[Start of Attachment]

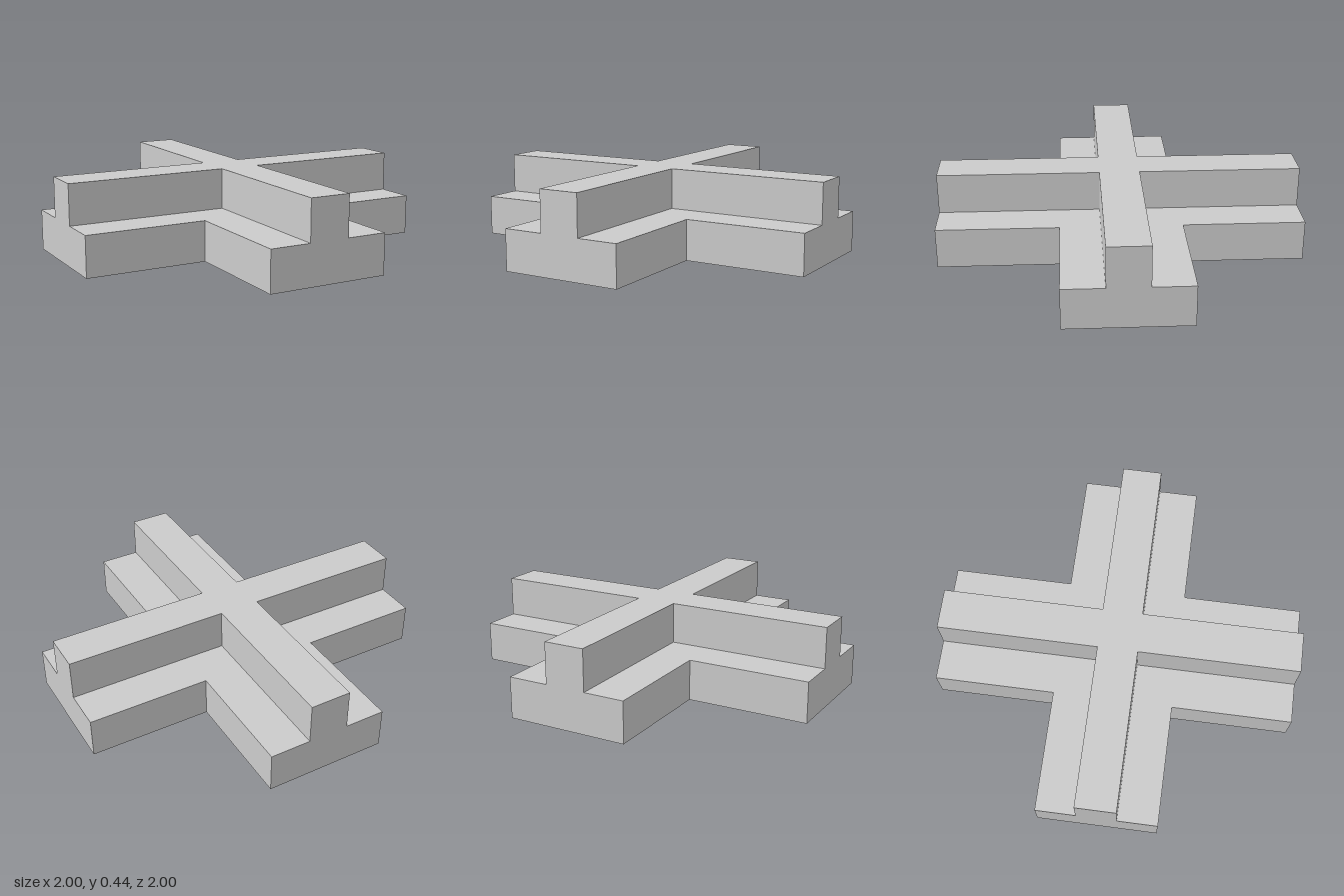
import * as THREE from 'three';

const UNIT = 2 / 9; // step height and rib width
const material = new THREE.MeshStandardMaterial({ color: 0xcccccc, flatShading: true });

// Cross-shaped slab: arms reach 1 unit from the centre, w is half the arm width
function crossSlab(name, w, y, height) {
  const quarter = [[1, -w], [1, w], [w, w]];
  const points = [];
  for (let i = 0; i < 4; i++) {
    for (const [x, z] of quarter) {
      const p = new THREE.Vector2(x, z);
      for (let k = 0; k < i; k++) p.set(-p.y, p.x); // quarter turns
      points.push(p);
    }
  }
  const geometry = new THREE.ExtrudeGeometry(new THREE.Shape(points), { depth: height, bevelEnabled: false });
  geometry.rotateX(-Math.PI / 2);
  const mesh = new THREE.Mesh(geometry, material);
  mesh.name = name;
  mesh.position.y = y;
  return mesh;
}

export function createModel() {
  const model = new THREE.Group();
  model.name = 'steppedCross';
  // Wide lower step
  model.add(crossSlab('baseCross', UNIT * 1.5, 0, UNIT));
  // Narrow rib along the middle of every arm
  model.add(crossSlab('ribCross', UNIT / 2, UNIT, UNIT));
  return model;
}
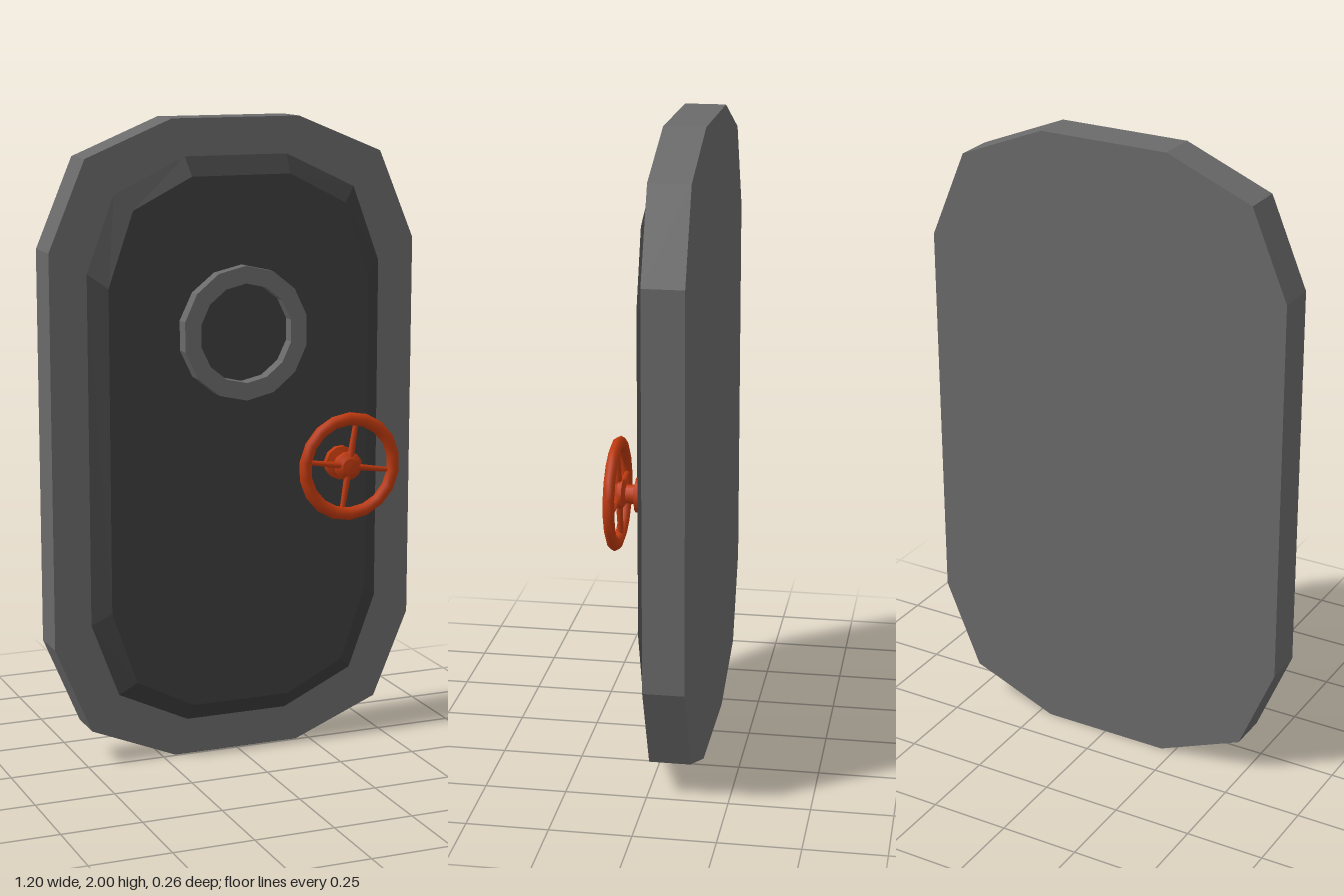
import * as THREE from 'three';

const frameMat = new THREE.MeshStandardMaterial({ color: 0x6a6a6a });
frameMat.name = 'grey steel';
const doorMat = new THREE.MeshStandardMaterial({ color: 0x3d3d3d });
doorMat.name = 'dark steel';
const wheelMat = new THREE.MeshStandardMaterial({ color: 0xc03a0f });
wheelMat.name = 'orange paint';

function part(parent, name, geometry, material) {
  const mesh = new THREE.Mesh(geometry, material);
  mesh.name = name;
  parent.add(mesh);
  return mesh;
}

// Mirror one corner (three points around y = 1) into a closed 12-sided outline
function outline(corner) {
  const back = [...corner].reverse();
  return [
    ...corner,
    ...back.map(([x, y]) => [-x, y]),
    ...corner.map(([x, y]) => [-x, -y]),
    ...back.map(([x, y]) => [x, -y]),
  ].map(([x, y]) => new THREE.Vector2(x, y + 1));
}

// Bevelled panel: sloped sides between two outlines plus a flat front
function panel(base, front, z0, z1) {
  const pos = [];
  const put = (p, z) => pos.push(p.x, p.y, z);
  const n = base.length;
  for (let i = 0; i < n; i++) {
    const j = (i + 1) % n;
    put(base[i], z0); put(base[j], z0); put(front[j], z1);
    put(base[i], z0); put(front[j], z1); put(front[i], z1);
    put(new THREE.Vector2(0, 1), z1); put(front[i], z1); put(front[j], z1);
  }
  const g = new THREE.BufferGeometry();
  g.setAttribute('position', new THREE.Float32BufferAttribute(pos, 3));
  g.computeVertexNormals();
  return g;
}

function polygon(target, radius, sides) {
  const pts = [];
  for (let i = 0; i < sides; i++) {
    const a = Math.PI / 2 + (i / sides) * Math.PI * 2;
    pts.push(new THREE.Vector2(radius * Math.cos(a), radius * Math.sin(a)));
  }
  return target.setFromPoints(pts).closePath();
}

// Porthole rim with a slightly tilted front face
function rimGeometry() {
  const shape = polygon(new THREE.Shape(), 0.207, 14);
  shape.holes.push(polygon(new THREE.Path(), 0.153, 14));
  const g = new THREE.ExtrudeGeometry(shape, { depth: 0.045, bevelEnabled: false });
  const p = g.attributes.position;
  for (let i = 0; i < p.count; i++) {
    if (p.getZ(i) > 0.02) p.setZ(i, p.getZ(i) - 0.022 * (p.getX(i) + p.getY(i)));
  }
  g.computeVertexNormals();
  return g;
}

// Valve wheel: rim, four spokes and a turned hub, all facing +z
function valveWheel() {
  const wheel = new THREE.Group();
  wheel.name = 'valveWheel';
  const rim = part(wheel, 'wheelRim', new THREE.TorusGeometry(0.152, 0.021, 8, 18), wheelMat);
  rim.scale.z = 0.83;
  rim.position.z = 0.112;
  for (let i = 0; i < 4; i++) {
    const a = (i * Math.PI) / 2;
    const g = new THREE.CylinderGeometry(0.008, 0.011, 0.12, 6);
    g.translate(0, 0.085, 0).rotateZ(a);
    part(wheel, 'spoke', g, wheelMat).position.z = 0.108;
  }
  const profile = [
    [0.054, 0.034], [0.054, 0.055], [0.03, 0.06], [0.028, 0.085],
    [0.045, 0.095], [0.045, 0.108], [0.026, 0.121], [0, 0.123],
  ].map(([r, z]) => new THREE.Vector2(r, z));
  // Each band of the profile is separate so its edges stay crisp
  for (let i = 0; i + 1 < profile.length; i++) {
    const g = new THREE.LatheGeometry([profile[i], profile[i + 1]], 12);
    g.rotateX(Math.PI / 2);
    part(wheel, 'hub', g, wheelMat);
  }
  wheel.rotation.z = -0.16;
  wheel.position.set(0.335, 0.915, 0);
  return wheel;
}

export function createModel() {
  const model = new THREE.Group();
  model.name = 'bulkheadHatch';

  // Heavy surround
  const frameShape = new THREE.Shape(outline([[0.6, 0.612], [0.484, 0.887], [0.208, 1]]));
  const frame = new THREE.ExtrudeGeometry(frameShape, { depth: 0.126, bevelEnabled: false });
  part(model, 'frame', frame.translate(0, 0, -0.132), frameMat);

  // Raised door leaf
  const base = outline([[0.482, 0.545], [0.394, 0.779], [0.167, 0.886]]);
  const front = outline([[0.428, 0.502], [0.348, 0.733], [0.16, 0.828]]);
  part(model, 'door', panel(base, front, -0.006, 0.036), doorMat);

  part(model, 'portholeRim', rimGeometry(), frameMat).position.set(0, 1.35, 0.034);
  model.add(valveWheel());
  return model;
}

[End of Attachment]

| Work to be completed |
Set down exactly the lines from the one that contains "part(model, 'frame', frame.translate(0, 0, -0.132), frameMat);" to the final line above, both included, and nothing more.

| Response for this exercise |
  part(model, 'frame', frame.translate(0, 0, -0.132), frameMat);

  // Raised door leaf
  const base = outline([[0.482, 0.545], [0.394, 0.779], [0.167, 0.886]]);
  const front = outline([[0.428, 0.502], [0.348, 0.733], [0.16, 0.828]]);
  part(model, 'door', panel(base, front, -0.006, 0.036), doorMat);

  part(model, 'portholeRim', rimGeometry(), frameMat).position.set(0, 1.35, 0.034);
  model.add(valveWheel());
  return model;
}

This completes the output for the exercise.